- **Problem details**
Return, word for word, only the lines of the data below that lie between the line with "for point, p" and the line with "bm = bmesh.new()", those two lines included.

- **Source data**
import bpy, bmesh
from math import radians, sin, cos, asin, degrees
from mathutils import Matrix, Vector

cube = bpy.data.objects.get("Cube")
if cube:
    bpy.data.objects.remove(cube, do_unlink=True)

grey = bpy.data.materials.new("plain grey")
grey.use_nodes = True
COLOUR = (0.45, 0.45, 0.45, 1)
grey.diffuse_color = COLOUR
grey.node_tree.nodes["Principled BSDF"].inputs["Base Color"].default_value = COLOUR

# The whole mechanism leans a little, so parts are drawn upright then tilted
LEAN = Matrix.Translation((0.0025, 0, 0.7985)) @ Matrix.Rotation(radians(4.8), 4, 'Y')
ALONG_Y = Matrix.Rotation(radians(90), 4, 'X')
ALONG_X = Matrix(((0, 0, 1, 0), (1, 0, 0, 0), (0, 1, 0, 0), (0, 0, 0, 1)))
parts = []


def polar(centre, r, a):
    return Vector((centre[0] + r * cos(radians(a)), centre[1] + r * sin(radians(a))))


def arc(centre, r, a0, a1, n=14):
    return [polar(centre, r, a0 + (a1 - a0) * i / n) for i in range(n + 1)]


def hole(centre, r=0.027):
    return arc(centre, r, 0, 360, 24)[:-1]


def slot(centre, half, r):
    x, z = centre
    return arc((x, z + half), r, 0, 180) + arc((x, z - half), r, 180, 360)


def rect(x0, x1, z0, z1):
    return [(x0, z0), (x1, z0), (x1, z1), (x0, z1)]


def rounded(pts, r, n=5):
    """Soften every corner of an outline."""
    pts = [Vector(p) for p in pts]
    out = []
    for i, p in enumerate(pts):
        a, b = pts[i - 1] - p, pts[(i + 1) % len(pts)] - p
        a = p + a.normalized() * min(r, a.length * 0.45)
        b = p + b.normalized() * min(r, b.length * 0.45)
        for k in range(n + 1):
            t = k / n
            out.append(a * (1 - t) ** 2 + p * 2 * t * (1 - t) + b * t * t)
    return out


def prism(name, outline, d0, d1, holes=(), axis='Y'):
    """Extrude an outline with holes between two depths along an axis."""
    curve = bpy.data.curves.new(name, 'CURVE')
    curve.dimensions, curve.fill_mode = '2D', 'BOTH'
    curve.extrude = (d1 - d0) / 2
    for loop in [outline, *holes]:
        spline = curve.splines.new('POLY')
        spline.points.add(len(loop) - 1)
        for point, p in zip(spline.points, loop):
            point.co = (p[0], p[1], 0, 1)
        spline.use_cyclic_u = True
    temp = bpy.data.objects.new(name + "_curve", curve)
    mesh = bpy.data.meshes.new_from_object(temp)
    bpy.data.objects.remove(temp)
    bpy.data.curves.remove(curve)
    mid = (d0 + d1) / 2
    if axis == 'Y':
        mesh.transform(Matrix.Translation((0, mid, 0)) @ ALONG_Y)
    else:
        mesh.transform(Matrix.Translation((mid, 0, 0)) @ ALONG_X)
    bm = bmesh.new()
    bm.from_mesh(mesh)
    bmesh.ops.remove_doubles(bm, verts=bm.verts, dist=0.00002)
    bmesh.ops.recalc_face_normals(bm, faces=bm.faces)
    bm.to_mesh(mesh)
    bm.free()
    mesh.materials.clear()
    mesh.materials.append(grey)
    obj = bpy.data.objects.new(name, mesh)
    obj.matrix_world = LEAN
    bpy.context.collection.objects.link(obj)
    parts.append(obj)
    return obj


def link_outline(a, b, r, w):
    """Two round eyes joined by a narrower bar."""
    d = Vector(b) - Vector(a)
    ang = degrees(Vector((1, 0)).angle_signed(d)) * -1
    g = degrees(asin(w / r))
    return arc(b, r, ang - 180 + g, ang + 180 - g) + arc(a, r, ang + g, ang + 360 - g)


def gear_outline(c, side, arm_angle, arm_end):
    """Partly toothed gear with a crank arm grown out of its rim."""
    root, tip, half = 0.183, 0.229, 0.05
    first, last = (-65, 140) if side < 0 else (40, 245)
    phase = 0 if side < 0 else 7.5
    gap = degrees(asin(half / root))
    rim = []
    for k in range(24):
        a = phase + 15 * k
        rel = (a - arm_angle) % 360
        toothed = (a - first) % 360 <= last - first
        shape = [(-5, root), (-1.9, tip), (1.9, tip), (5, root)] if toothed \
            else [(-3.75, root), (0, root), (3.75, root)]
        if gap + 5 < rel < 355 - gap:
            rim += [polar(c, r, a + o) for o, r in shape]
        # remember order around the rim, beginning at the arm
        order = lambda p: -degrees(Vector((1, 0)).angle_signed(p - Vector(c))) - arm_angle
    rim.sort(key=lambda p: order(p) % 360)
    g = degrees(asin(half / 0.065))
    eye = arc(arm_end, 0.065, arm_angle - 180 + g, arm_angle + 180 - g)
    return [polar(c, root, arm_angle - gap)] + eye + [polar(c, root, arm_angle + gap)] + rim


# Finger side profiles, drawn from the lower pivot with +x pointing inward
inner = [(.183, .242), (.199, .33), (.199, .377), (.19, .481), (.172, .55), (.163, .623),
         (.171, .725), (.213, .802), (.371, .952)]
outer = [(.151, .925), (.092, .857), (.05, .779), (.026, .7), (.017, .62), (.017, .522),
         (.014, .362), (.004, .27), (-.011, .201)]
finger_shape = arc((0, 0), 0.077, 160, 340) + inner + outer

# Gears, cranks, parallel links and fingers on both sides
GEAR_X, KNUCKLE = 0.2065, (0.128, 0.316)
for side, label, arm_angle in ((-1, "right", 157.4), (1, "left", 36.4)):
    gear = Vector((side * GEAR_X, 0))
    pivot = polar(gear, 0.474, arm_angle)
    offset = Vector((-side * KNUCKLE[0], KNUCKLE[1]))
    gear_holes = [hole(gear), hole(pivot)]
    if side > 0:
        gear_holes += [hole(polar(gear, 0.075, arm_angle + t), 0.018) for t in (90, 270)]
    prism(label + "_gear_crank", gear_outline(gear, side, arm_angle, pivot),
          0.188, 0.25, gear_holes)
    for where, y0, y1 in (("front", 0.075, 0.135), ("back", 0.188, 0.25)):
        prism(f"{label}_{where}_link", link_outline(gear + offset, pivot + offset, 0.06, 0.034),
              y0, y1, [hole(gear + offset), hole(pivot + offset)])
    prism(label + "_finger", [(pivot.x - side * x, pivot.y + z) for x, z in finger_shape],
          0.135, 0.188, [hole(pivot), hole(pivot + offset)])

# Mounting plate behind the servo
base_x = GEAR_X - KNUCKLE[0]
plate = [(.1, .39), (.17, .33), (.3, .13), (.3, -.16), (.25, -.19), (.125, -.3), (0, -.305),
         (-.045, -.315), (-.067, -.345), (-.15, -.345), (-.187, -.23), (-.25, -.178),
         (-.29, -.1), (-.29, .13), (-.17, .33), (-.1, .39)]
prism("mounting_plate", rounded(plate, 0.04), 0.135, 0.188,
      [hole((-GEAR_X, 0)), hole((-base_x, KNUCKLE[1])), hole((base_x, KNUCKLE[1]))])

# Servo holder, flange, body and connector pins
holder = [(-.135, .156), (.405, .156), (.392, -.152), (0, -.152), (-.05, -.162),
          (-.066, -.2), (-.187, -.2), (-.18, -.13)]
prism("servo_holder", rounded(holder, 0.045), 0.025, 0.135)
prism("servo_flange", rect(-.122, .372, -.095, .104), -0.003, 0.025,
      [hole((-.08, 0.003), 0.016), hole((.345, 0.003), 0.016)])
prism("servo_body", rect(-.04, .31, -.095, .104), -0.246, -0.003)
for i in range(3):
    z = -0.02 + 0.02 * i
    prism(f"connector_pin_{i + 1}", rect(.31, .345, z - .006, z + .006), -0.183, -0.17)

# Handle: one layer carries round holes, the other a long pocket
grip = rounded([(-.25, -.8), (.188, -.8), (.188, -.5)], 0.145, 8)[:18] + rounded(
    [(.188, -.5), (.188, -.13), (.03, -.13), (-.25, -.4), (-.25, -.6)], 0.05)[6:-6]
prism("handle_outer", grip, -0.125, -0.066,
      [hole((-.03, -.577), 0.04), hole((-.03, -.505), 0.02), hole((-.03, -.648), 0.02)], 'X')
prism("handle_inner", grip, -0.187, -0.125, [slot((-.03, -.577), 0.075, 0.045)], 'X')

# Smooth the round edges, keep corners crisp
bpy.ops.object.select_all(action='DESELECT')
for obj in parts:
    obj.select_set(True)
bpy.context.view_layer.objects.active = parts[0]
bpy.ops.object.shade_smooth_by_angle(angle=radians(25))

- **Written answer**
        for point, p in zip(spline.points, loop):
            point.co = (p[0], p[1], 0, 1)
        spline.use_cyclic_u = True
    temp = bpy.data.objects.new(name + "_curve", curve)
    mesh = bpy.data.meshes.new_from_object(temp)
    bpy.data.objects.remove(temp)
    bpy.data.curves.remove(curve)
    mid = (d0 + d1) / 2
    if axis == 'Y':
        mesh.transform(Matrix.Translation((0, mid, 0)) @ ALONG_Y)
    else:
        mesh.transform(Matrix.Translation((mid, 0, 0)) @ ALONG_X)
    bm = bmesh.new()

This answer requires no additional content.